## What to work on
All lines from the one containing "# Panel rivets" through the last line below must be duplicated exactly, with nothing outside that span.

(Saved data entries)
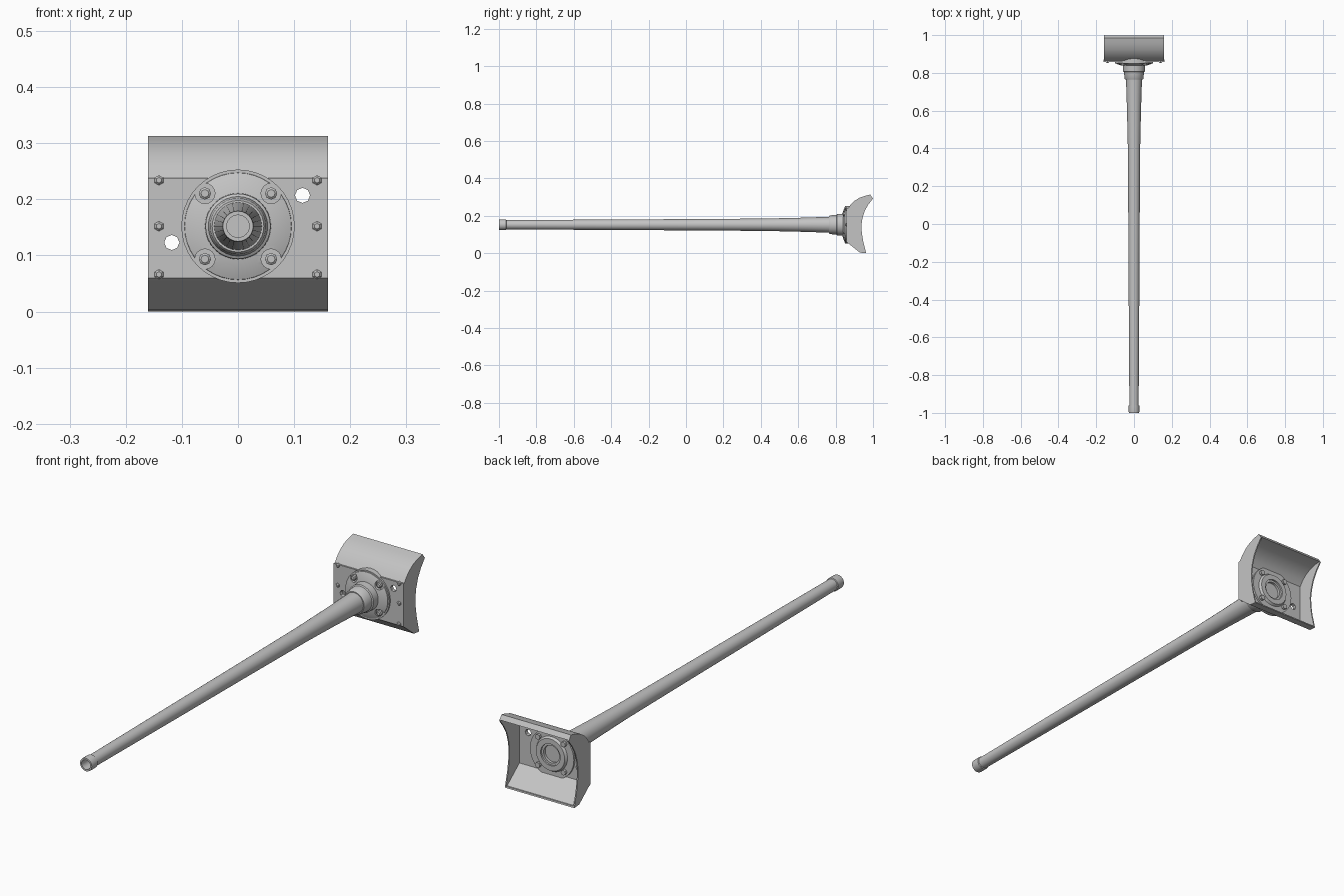
import bpy, bmesh, math
from mathutils import Vector

if "Cube" in bpy.data.objects:
    bpy.data.objects.remove(bpy.data.objects["Cube"])

CZ = 0.152            # height of the barrel axis
steel = bpy.data.materials.new("steel grey")
steel.diffuse_color = (0.55, 0.55, 0.55, 1)
steel.use_nodes = True
steel.node_tree.nodes["Principled BSDF"].inputs["Base Color"].default_value = steel.diffuse_color


def finish(name, bm):
    bmesh.ops.recalc_face_normals(bm, faces=bm.faces)
    me = bpy.data.meshes.new(name)
    bm.to_mesh(me)
    bm.free()
    me.materials.append(steel)
    ob = bpy.data.objects.new(name, me)
    bpy.context.collection.objects.link(ob)
    return ob


def smooth(ob, angle=30):
    bpy.ops.object.select_all(action='DESELECT')
    ob.select_set(True)
    bpy.context.view_layer.objects.active = ob
    bpy.ops.object.shade_smooth_by_angle(angle=math.radians(angle))


def lathe(name, profile, x=0, z=CZ, seg=32, phase=0.0):
    """Revolve (y, radius) points around an axis along y; radius 0 closes the end."""
    bm = bmesh.new()
    rings = []
    for y, r in profile:
        if r == 0:
            rings.append([bm.verts.new((x, y, z))] * seg)
        else:
            rings.append([bm.verts.new((x + r * math.cos(phase + 2 * math.pi * i / seg), y,
                                        z + r * math.sin(phase + 2 * math.pi * i / seg)))
                          for i in range(seg)])
    for a, b in zip(rings, rings[1:]):
        for i in range(seg):
            j = (i + 1) % seg
            bm.faces.new(list(dict.fromkeys((a[i], a[j], b[j], b[i]))))
    return finish(name, bm)


def prism(name, outline, half):
    """Extrude a (y, z) outline across x."""
    bm = bmesh.new()
    f = bm.faces.new([bm.verts.new((-half, y, z)) for y, z in outline])
    ext = bmesh.ops.extrude_face_region(bm, geom=[f])
    bmesh.ops.translate(bm, vec=Vector((2 * half, 0, 0)),
                        verts=[v for v in ext['geom'] if isinstance(v, bmesh.types.BMVert)])
    return finish(name, bm)


def cut(ob, cutters):
    bpy.context.view_layer.objects.active = ob
    for c in cutters:
        m = ob.modifiers.new("cut", 'BOOLEAN')
        m.operation, m.solver, m.object = 'DIFFERENCE', 'EXACT', c
        bpy.ops.object.modifier_apply(modifier=m.name)


def discard(cutters):
    for c in cutters:
        bpy.data.objects.remove(c)


# Curved shield, hollow and open at the back
top_curve = [(0.865, 0.238), (0.880, 0.259), (0.900, 0.279), (0.925, 0.295), (0.955, 0.306), (0.985, 0.313)]
back_curve = [(1.0, 0.292), (0.975, 0.260), (0.955, 0.225), (0.943, 0.185), (0.938, 0.150),
              (0.940, 0.110), (0.947, 0.065), (0.963, 0.0)]
shield = prism("shield", [(0.93, 0.003), (0.865, 0.055)] + top_curve + back_curve, 0.16)
hollow = prism("hollow", [(1.05, 0.006), (0.955, 0.006), (0.874, 0.070), (0.874, 0.230), (0.890, 0.252),
                          (0.910, 0.269), (0.935, 0.283), (0.965, 0.292), (1.05, 0.300)], 0.155)

# Front panel and its two sight holes
panel = prism("front_panel", [(0.858, 0.060), (0.858, 0.238), (0.870, 0.238), (0.870, 0.055), (0.864, 0.055)], 0.1605)
holes = [lathe("hole", [(0.80, 0), (0.80, 0.0135), (0.885, 0.0135), (0.885, 0)], x, z, 8)
         for x, z in ((0.115, 0.207), (-0.118, 0.123))]
cut(shield, [hollow] + holes)
cut(panel, holes)
discard([hollow] + holes)
smooth(shield, 25)

# Round flange with recessed bolt seats
flange = lathe("flange", [(0.80, 0.045), (0.838, 0.058), (0.841, 0.074), (0.847, 0.090), (0.849, 0.095),
                          (0.851, 0.0955), (0.851, 0.101), (0.882, 0.101), (0.882, 0.072),
                          (0.892, 0.066), (0.892, 0.045), (0.80, 0.045)], seg=40)
corners = [(sx * 0.059, CZ + sz * 0.0585) for sx in (-1, 1) for sz in (-1, 1)]
seats = [lathe("seat", [(0.80, 0), (0.80, 0.018), (0.852, 0.018), (0.852, 0)], x, z, 16) for x, z in corners]
cut(flange, seats)
discard(seats)
smooth(flange)

# Flange bolts, showing on both sides of the shield
for x, z in corners:
    lathe("flange_bolt", [(0.838, 0), (0.838, 0.007), (0.841, 0.011), (0.893, 0.011), (0.893, 0)], x, z, 8)

# Panel rivets
for x in (-0.141, 0.141):
    for z in (0.066, 0.152, 0.234):
        lathe("panel_rivet", [(0.852, 0), (0.852, 0.005), (0.856, 0.009), (0.862, 0.009), (0.862, 0)],
              x, z, 6, math.pi / 6)

# Sleeve around the root of the barrel
smooth(lathe("barrel_sleeve", [(0.764, 0.036), (0.764, 0.046), (0.770, 0.050), (0.805, 0.053), (0.808, 0.058),
                               (0.842, 0.059), (0.842, 0.046), (0.885, 0.046), (0.885, 0.036),
                               (0.82, 0.036), (0.82, 0)]))

# Tapered barrel with muzzle collar and bore
smooth(lathe("barrel", [(-0.93, 0), (-0.93, 0.020), (-1.0, 0.020), (-1.0, 0.027), (-0.995, 0.028),
                        (-0.962, 0.028), (-0.960, 0.0245), (-0.40, 0.028), (0.0, 0.030), (0.42, 0.033),
                        (0.60, 0.037), (0.755, 0.042), (0.775, 0.043), (0.775, 0)], seg=24))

## Exercise answer
# Panel rivets
for x in (-0.141, 0.141):
    for z in (0.066, 0.152, 0.234):
        lathe("panel_rivet", [(0.852, 0), (0.852, 0.005), (0.856, 0.009), (0.862, 0.009), (0.862, 0)],
              x, z, 6, math.pi / 6)

# Sleeve around the root of the barrel
smooth(lathe("barrel_sleeve", [(0.764, 0.036), (0.764, 0.046), (0.770, 0.050), (0.805, 0.053), (0.808, 0.058),
                               (0.842, 0.059), (0.842, 0.046), (0.885, 0.046), (0.885, 0.036),
                               (0.82, 0.036), (0.82, 0)]))

# Tapered barrel with muzzle collar and bore
smooth(lathe("barrel", [(-0.93, 0), (-0.93, 0.020), (-1.0, 0.020), (-1.0, 0.027), (-0.995, 0.028),
                        (-0.962, 0.028), (-0.960, 0.0245), (-0.40, 0.028), (0.0, 0.030), (0.42, 0.033),
                        (0.60, 0.037), (0.755, 0.042), (0.775, 0.043), (0.775, 0)], seg=24))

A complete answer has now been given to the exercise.